Channel Networks

The framework currently contains basic support for channel networks via “virtual apps”. In this design, an app instance between that set of parties can have some state deposit assigned indirectly to it, without the set of parties having a direct channel containing them. Since the app instance is not directly funded, no commitment to StateChannelTransaction.sol:executeEffectOfInterpretedAppOutcome is made to that app instance. Instead, a number of commitments to TwoPartyVirtualEthAsLump are made in different direct channels to the same app instance (i.e., passing the same appIdentityHash). The commitment passes the following struct as a field.

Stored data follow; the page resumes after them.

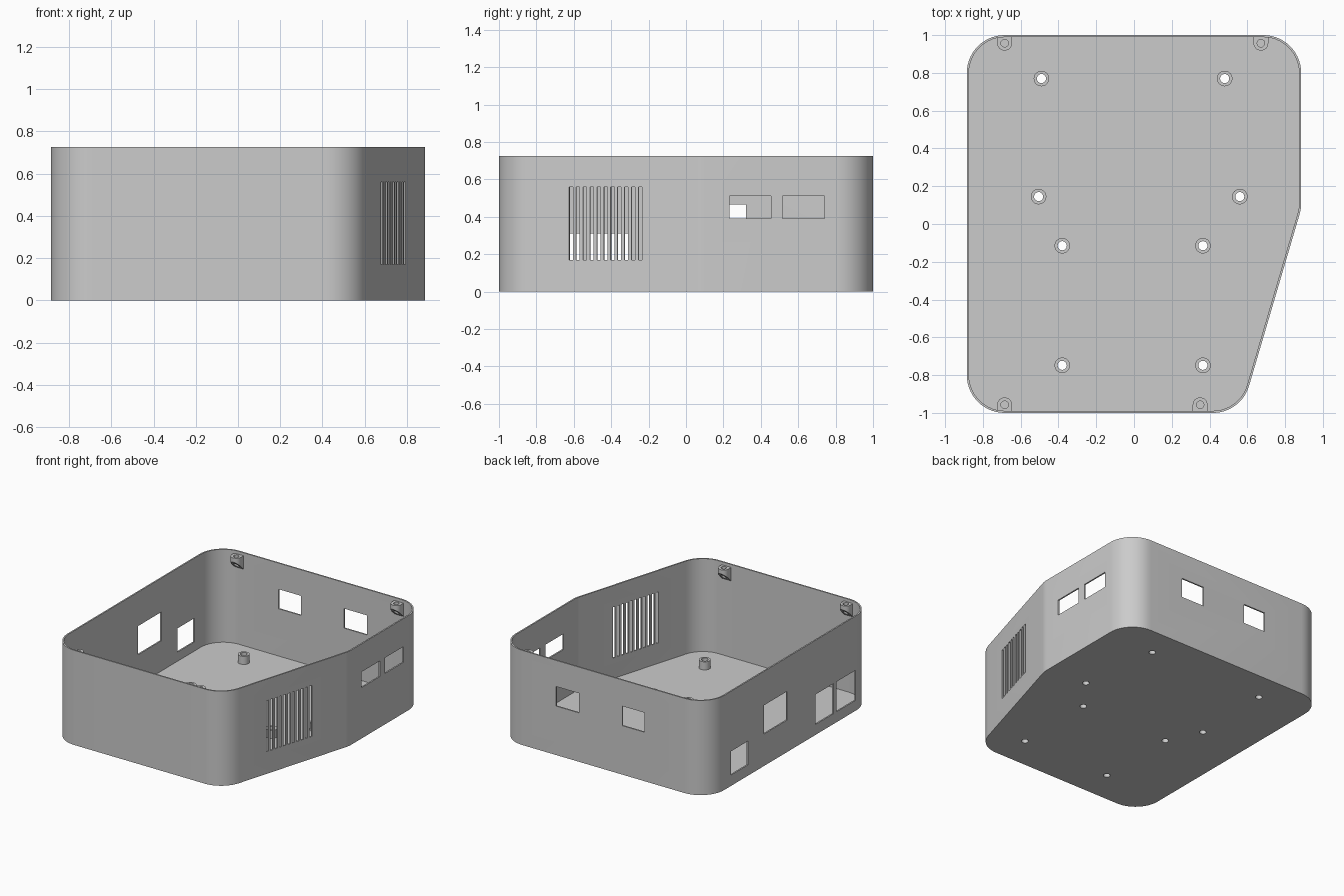
import bpy, bmesh, math
from mathutils import Vector, Matrix

if "Cube" in bpy.data.objects:
    bpy.data.objects.remove(bpy.data.objects["Cube"])

WALL, FLOOR, HEIGHT, RADIUS = 0.011, 0.013, 0.725, 0.2
CORNERS = [(-0.885, -1), (0.567, -1), (0.885, 0.08), (0.885, 1), (-0.885, 1)]

grey = bpy.data.materials.new("plain grey")
grey.use_nodes = True
grey.diffuse_color = (0.6, 0.6, 0.6, 1)
grey.node_tree.nodes["Principled BSDF"].inputs["Base Color"].default_value = grey.diffuse_color


def finish(bm, name):
    bmesh.ops.recalc_face_normals(bm, faces=bm.faces)
    mesh = bpy.data.meshes.new(name)
    bm.to_mesh(mesh)
    bm.free()
    mesh.materials.append(grey)
    obj = bpy.data.objects.new(name, mesh)
    bpy.context.collection.objects.link(obj)
    return obj


def prism(bm, outline, bottom, top):
    """Extrude an outline; bottom is a function of the point, so it may slope."""
    low = [bm.verts.new((x, y, bottom(x, y))) for x, y in outline]
    high = [bm.verts.new((x, y, top)) for x, y in outline]
    bm.faces.new(low[::-1])
    bm.faces.new(high)
    for i in range(len(low)):
        j = (i + 1) % len(low)
        bm.faces.new((low[i], low[j], high[j], high[i]))


def box(bm, centre, size, angle=0):
    m = Matrix.Translation(centre) @ Matrix.Rotation(angle, 4, "Z") @ Matrix.Diagonal((*size, 1))
    bmesh.ops.create_cube(bm, size=1, matrix=m)


def circle(x, y, r, n=32):
    return [(x + r * math.cos(math.tau * i / n), y + r * math.sin(math.tau * i / n)) for i in range(n)]


def rounded(inset, steps=14):
    """Outline with filleted corners, shrunk inwards by the inset."""
    pts = [Vector(p) for p in CORNERS]
    out = []
    for i, p in enumerate(pts):
        a = (p - pts[i - 1]).normalized()
        b = (pts[(i + 1) % len(pts)] - p).normalized()
        na, nb = Vector((a.y, -a.x)), Vector((b.y, -b.x))
        centre = p - (na + nb) * RADIUS / (1 + na.dot(nb))
        start, turn = math.atan2(na.y, na.x), math.acos(na.dot(nb))
        n = steps if turn > 1 else 4
        for k in range(n + 1):
            t = start + turn * k / n
            out.append(tuple(centre + Vector((math.cos(t), math.sin(t))) * (RADIUS - inset)))
    return out


def cut(obj, bm):
    cutter = finish(bm, "cutter")
    cutter.hide_render = True
    mod = obj.modifiers.new("cut", "BOOLEAN")
    mod.operation, mod.solver, mod.object = "DIFFERENCE", "EXACT", cutter
    bpy.context.view_layer.objects.active = obj
    bpy.ops.object.modifier_apply(modifier=mod.name)
    bpy.data.objects.remove(cutter)


def smooth(obj):
    bpy.ops.object.select_all(action="DESELECT")
    obj.select_set(True)
    bpy.context.view_layer.objects.active = obj
    bpy.ops.object.shade_smooth_by_angle(angle=math.radians(30))


# Hollow tray
bm = bmesh.new()
prism(bm, rounded(0), lambda x, y: 0, HEIGHT)
shell = finish(bm, "case_shell")
bm = bmesh.new()
prism(bm, rounded(WALL), lambda x, y: FLOOR, HEIGHT + 0.1)
cut(shell, bm)

openings = bmesh.new()
# Side wall windows: wall x, y range, z range
for x, y0, y1, z0, z1 in [
    (0.885, 0.232, 0.455, 0.39, 0.51), (0.885, 0.517, 0.74, 0.39, 0.51),
    (-0.885, 0.515, 0.72, 0.083, 0.265), (-0.885, 0.04, 0.322, 0.245, 0.465),
    (-0.885, -0.52, -0.305, 0.08, 0.31), (-0.885, -0.79, -0.56, 0.08, 0.31),
]:
    box(openings, (x, (y0 + y1) / 2, (z0 + z1) / 2), (0.1, y1 - y0, z1 - z0))
# Back wall windows
for x0, x1 in [(0.205, 0.4), (-0.35, -0.16)]:
    box(openings, ((x0 + x1) / 2, 1, 0.45), (x1 - x0, 0.1, 0.15))
# Vent slots along the slanted wall
a, b = Vector(CORNERS[1]), Vector(CORNERS[2])
slant = math.atan2(b.y - a.y, b.x - a.x) - math.pi / 2
for i in range(11):
    y = -0.615 + 0.037 * i
    p = a.lerp(b, (y - a.y) / (b.y - a.y))
    box(openings, (p.x, p.y, 0.365), (0.08, 0.02, 0.39), slant)
# Screw holes through the floor
POSTS = [(-0.49, 0.77), (0.48, 0.77), (-0.505, 0.145), (0.56, 0.145),
         (-0.38, -0.115), (0.365, -0.115), (-0.38, -0.748), (0.365, -0.748)]
for x, y in POSTS:
    prism(openings, circle(x, y, 0.024), lambda x, y: -0.05, 0.05)
cut(shell, openings)
smooth(shell)

# Hollow standoffs
for i, (x, y) in enumerate(POSTS):
    bm = bmesh.new()
    prism(bm, circle(x, y, 0.041), lambda x, y: FLOOR - 0.002, 0.075)
    post = finish(bm, f"standoff_{i + 1}")
    bm = bmesh.new()
    prism(bm, circle(x, y, 0.024), lambda x, y: -0.05, 0.2)
    cut(post, bm)
    smooth(post)

# Lid screw bosses under the rim, with sloping undersides
for i, (x, side) in enumerate([(-0.685, 1), (0.672, 1), (-0.685, -1), (0.35, -1)]):
    yc, r = side * 0.957, 0.039
    arc = [(x + r * math.cos(math.pi * k / 16), yc - side * r * math.sin(math.pi * k / 16)) for k in range(17)]
    outline = arc + [(x - r, side * 0.992), (x + r, side * 0.992)]
    bm = bmesh.new()
    prism(bm, outline, lambda px, py: 0.67 - (abs(py) - 0.918), 0.702)
    boss = finish(bm, f"lid_boss_{i + 1}")
    bm = bmesh.new()
    prism(bm, circle(x, yc, 0.02), lambda px, py: 0.4, 0.8)
    cut(boss, bm)
    smooth(boss)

struct Agreement {
  ChallengeRegistry registry;
  UninstallKeyRegistry uninstallKeyRegistry;
  uint256 expiry;
  bytes32 appIdentityHash;
  uint256 capitalProvided;
  address payable[2] beneficiaries;
  bytes32 uninstallKey;
  • registry: The ChallengeRegistry where the target app instance is stored
  • uninstallKeyRegistry: The UninstallKeyRegistry by which this agreement can be cancelled
  • expiry: The block height above which this agreement is valid
  • appIdentityHash: Hash of the target app identity
  • capitalProvided: Total amount of ETH the target app instance allocates
  • beneficiaries: The two recipients of ETH, the numerical balance of which is decided by the target app instance’s outcome
  • uninstallKey: Passed to nonceRegistry to check if this commitment is cancelled


Why is the agreement thing specialized to TwoPartyFixedOutcome and ETH?

This is similar to why we have different interpreters - the app definition writer does not explicitly choose which assets their app supports, but simply implements an outcome type.

Are all asset types supported by this design?

No - only fungible asset types are. We do not write an agreement that implements support for ERC721 NFTs, for example. Supporting NFTs in channel networks generally require assumptions/agreements about pricing the NFTs, how much the price can change over time, etc.

Does expiry mean the app instance has an expiry time?

Yes - this is a limitation of our current design. It exists so that the intermediary’s capital is not locked up forever. The other way to guarantee this, and the general strategy to remove the expiry-time restriction, is to give the intermediaries the ability to make an on-chain transaction to create a new direct channel, allowing them to recover their locked-up capital. However this is more complicated and is still in the “spec design” phase.

Can new app instances be installed without the intermediary’s involvement?


What topologies are supported?

Currently, a single intermediary connected in two direct channels to two different parties, who fund a virtual app with themselves as the signers.

The current roadmap for supporting more complex topologies is to remove the expiry-time restriction and at the same time reuse the existing interpreters infrastructure. This will also allow app instances to be installed without the intermediary’s involvement.